2019 marks 40 years since Warwick Castle has been run solely as a tourist attraction.

Anyone who has visited since will be familiar with the jousting shows, birds of prey demonstrations, the dungeons and the challenging climb up Guy’s Tower.

But those who were lucky enough to see the first performance of the castle’s new night-time Dragon Slayer show on Friday night will have never seen anything quite like it before.

Not only was this a rare opportunity to be inside the walls of this most spectacular piece of history after dark, it was an opportunity to see the castle in a whole new light.

Dragon Slayer is described, quite appealingly, as ‘spectacular entertainment combining immersive dining experiences, a projection light show on the walls of the castle, fire jousting, live-action stunts and more’.

It didn’t disappoint.

The near two-hour show centred around the largely fabled story of Guy of Warwick – a page at the court of the Earl of Warwick who falls in love with the Earl’s daughter, Felice. But his low standing means she rejects his advances until he has proven himself.

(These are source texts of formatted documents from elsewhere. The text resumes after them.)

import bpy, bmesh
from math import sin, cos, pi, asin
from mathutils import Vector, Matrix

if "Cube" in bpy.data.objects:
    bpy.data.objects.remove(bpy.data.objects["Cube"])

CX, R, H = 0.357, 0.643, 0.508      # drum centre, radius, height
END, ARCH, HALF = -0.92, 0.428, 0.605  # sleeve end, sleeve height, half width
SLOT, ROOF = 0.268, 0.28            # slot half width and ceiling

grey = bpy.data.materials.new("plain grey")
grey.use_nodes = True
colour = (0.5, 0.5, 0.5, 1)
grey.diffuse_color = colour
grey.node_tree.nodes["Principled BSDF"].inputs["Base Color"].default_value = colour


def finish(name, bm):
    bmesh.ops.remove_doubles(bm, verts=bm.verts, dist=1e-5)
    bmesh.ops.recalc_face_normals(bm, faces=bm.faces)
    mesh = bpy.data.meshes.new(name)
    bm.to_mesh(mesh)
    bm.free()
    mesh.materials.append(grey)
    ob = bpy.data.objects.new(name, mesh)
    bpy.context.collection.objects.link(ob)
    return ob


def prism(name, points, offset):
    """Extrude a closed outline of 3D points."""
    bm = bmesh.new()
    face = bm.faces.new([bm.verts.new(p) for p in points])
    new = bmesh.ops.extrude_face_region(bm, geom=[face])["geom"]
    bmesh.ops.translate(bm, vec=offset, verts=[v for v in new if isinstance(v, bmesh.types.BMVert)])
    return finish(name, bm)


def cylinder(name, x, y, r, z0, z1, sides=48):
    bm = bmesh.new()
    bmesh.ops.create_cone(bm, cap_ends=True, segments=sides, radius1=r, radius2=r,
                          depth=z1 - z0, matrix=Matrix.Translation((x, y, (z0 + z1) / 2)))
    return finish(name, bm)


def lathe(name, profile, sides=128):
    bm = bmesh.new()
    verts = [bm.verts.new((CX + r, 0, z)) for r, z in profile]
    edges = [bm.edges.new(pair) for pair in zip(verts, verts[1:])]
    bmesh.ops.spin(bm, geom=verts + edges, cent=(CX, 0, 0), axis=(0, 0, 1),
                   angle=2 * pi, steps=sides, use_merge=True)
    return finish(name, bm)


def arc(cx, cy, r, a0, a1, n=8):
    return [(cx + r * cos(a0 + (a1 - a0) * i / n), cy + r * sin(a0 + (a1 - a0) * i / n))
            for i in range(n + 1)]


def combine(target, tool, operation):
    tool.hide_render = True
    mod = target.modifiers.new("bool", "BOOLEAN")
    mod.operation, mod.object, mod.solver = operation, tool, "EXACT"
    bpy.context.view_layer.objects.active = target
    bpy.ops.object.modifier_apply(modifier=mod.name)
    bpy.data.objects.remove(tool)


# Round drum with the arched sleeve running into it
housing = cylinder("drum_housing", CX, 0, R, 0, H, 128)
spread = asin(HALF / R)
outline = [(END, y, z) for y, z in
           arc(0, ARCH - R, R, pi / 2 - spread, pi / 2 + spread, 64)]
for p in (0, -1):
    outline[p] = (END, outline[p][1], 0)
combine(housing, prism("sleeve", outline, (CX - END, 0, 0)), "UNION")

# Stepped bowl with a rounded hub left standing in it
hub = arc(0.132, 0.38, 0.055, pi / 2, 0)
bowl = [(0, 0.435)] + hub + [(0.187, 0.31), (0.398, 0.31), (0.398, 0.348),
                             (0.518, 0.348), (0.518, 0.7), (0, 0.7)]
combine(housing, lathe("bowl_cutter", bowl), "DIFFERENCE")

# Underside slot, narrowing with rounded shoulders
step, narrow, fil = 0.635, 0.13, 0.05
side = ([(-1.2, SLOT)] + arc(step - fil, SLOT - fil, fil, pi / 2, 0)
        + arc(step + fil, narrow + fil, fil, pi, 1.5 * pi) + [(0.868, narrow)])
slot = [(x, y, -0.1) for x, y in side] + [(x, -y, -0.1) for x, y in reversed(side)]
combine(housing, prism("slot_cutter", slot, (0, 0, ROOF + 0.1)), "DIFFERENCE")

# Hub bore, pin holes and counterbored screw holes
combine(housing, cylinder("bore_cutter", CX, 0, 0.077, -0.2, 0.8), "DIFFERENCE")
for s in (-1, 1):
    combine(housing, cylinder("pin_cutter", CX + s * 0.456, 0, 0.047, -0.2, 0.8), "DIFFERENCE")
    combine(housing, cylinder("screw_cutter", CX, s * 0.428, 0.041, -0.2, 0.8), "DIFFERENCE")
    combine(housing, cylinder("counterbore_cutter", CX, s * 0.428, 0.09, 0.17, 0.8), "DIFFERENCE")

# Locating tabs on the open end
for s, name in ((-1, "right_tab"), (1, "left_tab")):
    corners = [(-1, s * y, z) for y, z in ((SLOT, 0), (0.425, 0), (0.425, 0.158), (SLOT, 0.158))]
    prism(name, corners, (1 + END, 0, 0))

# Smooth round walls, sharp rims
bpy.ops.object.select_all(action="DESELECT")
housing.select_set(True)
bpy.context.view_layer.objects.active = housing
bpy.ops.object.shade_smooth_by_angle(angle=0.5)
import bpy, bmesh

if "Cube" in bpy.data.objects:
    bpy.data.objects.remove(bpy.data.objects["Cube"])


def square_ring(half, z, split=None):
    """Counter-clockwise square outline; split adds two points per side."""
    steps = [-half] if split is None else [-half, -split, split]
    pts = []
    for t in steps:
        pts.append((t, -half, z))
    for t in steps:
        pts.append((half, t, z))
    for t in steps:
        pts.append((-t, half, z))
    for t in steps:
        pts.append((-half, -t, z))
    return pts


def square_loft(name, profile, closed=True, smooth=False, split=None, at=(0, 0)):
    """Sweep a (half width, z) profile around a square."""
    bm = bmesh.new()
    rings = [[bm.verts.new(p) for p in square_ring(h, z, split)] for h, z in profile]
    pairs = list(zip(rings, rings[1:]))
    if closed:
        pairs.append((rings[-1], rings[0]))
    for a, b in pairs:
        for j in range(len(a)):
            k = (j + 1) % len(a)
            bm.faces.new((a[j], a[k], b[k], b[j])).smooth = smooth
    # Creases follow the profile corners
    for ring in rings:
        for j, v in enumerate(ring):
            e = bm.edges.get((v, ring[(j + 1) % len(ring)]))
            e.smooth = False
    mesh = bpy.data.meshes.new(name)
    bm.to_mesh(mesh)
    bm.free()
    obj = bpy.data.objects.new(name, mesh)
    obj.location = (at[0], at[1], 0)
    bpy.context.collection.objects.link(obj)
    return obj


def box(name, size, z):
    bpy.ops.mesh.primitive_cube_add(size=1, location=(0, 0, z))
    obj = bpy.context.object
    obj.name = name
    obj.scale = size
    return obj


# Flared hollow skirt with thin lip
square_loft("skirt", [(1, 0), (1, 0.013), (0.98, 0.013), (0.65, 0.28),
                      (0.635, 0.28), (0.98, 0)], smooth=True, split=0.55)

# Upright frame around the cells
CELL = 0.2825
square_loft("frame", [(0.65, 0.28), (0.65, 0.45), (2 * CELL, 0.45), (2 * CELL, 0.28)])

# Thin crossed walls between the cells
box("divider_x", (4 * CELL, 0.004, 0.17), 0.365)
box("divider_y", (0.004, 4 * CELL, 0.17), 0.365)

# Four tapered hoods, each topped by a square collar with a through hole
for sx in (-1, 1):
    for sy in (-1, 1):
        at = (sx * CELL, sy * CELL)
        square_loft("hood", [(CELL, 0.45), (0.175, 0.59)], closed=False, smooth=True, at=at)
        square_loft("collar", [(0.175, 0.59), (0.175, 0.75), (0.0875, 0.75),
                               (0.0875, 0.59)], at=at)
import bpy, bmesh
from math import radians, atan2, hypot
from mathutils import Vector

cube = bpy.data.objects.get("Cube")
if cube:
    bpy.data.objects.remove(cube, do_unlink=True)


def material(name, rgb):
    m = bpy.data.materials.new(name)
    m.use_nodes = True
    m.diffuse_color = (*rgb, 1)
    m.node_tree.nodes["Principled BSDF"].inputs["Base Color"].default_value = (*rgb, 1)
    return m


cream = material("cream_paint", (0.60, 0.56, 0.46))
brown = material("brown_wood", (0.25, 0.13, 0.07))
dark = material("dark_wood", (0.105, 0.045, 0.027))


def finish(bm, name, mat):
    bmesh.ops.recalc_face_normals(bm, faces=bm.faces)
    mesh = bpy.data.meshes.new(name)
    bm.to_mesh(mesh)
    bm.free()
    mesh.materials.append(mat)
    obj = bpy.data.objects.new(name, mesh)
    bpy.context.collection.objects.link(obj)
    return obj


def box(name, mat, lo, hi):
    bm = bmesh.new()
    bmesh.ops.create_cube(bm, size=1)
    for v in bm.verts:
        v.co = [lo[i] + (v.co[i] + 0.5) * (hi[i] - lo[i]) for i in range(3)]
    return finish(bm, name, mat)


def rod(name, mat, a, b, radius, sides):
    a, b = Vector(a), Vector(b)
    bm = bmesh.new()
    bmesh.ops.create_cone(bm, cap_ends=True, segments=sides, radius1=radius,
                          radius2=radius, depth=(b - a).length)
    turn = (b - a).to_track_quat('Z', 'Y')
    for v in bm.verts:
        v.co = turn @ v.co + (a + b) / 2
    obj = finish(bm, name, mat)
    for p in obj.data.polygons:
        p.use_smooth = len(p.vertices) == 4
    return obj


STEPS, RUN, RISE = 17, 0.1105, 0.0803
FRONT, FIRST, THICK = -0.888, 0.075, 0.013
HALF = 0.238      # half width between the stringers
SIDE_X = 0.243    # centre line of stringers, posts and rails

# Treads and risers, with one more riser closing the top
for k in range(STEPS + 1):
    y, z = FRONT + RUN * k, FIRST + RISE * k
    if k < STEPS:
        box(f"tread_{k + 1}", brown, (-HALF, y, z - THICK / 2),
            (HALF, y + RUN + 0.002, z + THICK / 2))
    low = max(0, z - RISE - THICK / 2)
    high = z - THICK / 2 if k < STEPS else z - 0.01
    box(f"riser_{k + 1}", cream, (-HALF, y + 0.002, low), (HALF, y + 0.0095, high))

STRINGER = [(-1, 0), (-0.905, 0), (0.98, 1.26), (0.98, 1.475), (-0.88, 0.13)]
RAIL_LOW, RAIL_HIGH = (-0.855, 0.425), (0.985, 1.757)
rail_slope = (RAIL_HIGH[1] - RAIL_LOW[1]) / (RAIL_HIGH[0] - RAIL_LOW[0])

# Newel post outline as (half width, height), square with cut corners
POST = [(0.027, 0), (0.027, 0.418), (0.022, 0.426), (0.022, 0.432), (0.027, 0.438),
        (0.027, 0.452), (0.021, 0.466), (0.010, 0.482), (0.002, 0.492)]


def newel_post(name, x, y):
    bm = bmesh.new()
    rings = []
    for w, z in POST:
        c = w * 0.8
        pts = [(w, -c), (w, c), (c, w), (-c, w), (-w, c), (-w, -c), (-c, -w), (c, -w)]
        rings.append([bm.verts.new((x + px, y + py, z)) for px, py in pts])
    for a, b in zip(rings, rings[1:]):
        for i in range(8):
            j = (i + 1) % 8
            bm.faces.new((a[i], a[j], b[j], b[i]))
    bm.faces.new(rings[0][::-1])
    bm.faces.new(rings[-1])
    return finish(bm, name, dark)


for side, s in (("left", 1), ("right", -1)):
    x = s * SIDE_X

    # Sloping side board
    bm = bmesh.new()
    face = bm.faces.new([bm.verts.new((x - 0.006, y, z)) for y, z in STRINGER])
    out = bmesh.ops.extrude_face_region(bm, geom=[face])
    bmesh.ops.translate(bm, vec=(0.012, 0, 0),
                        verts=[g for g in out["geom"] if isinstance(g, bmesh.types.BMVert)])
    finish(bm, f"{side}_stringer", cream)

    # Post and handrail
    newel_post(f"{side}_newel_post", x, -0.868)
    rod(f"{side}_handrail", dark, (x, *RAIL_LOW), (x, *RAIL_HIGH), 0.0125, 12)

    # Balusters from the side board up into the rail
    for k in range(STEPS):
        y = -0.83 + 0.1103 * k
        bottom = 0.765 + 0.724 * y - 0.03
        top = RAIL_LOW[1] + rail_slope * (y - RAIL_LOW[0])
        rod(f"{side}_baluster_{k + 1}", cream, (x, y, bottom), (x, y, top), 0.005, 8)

Cut a long story short, and he returns to be knighted and take her hand in marriage having completed a series of superhuman tasks, including ridding the country of the monstrous beast that is the Dun Cow.

The jousting and the slaying of the Dun Cow in the first half of the show was not that much different to the daily battles that take pace in the riverside arena, despite the additional pyrotechnics under the night sky.

However, what happened when the audience had been marched up to the castle itself for part two where Guy’s battle with a dragon was played out, was quite simply jaw-dropping.

An impressive light show, projected onto the castle walls really brought the place to life – showing the 1,000 year old castle in virtual 3D as it hosted Guy and Felice’s wedding, before being partly destroyed during the attack by the dragon, and then catching fire.

It was history literally being brought to life on a brilliant night out, albeit one that is reliant on the balmy summer weather continuing throughout its short run!

There are just eight performances of Dragon Slayer throughout August – and hopefully the link between the two halves will become slicker than it was on the opening night.

Tickets are between £25 and £85, the latter including a three-course banquet in The Great Hall. See

Review by Chris Smith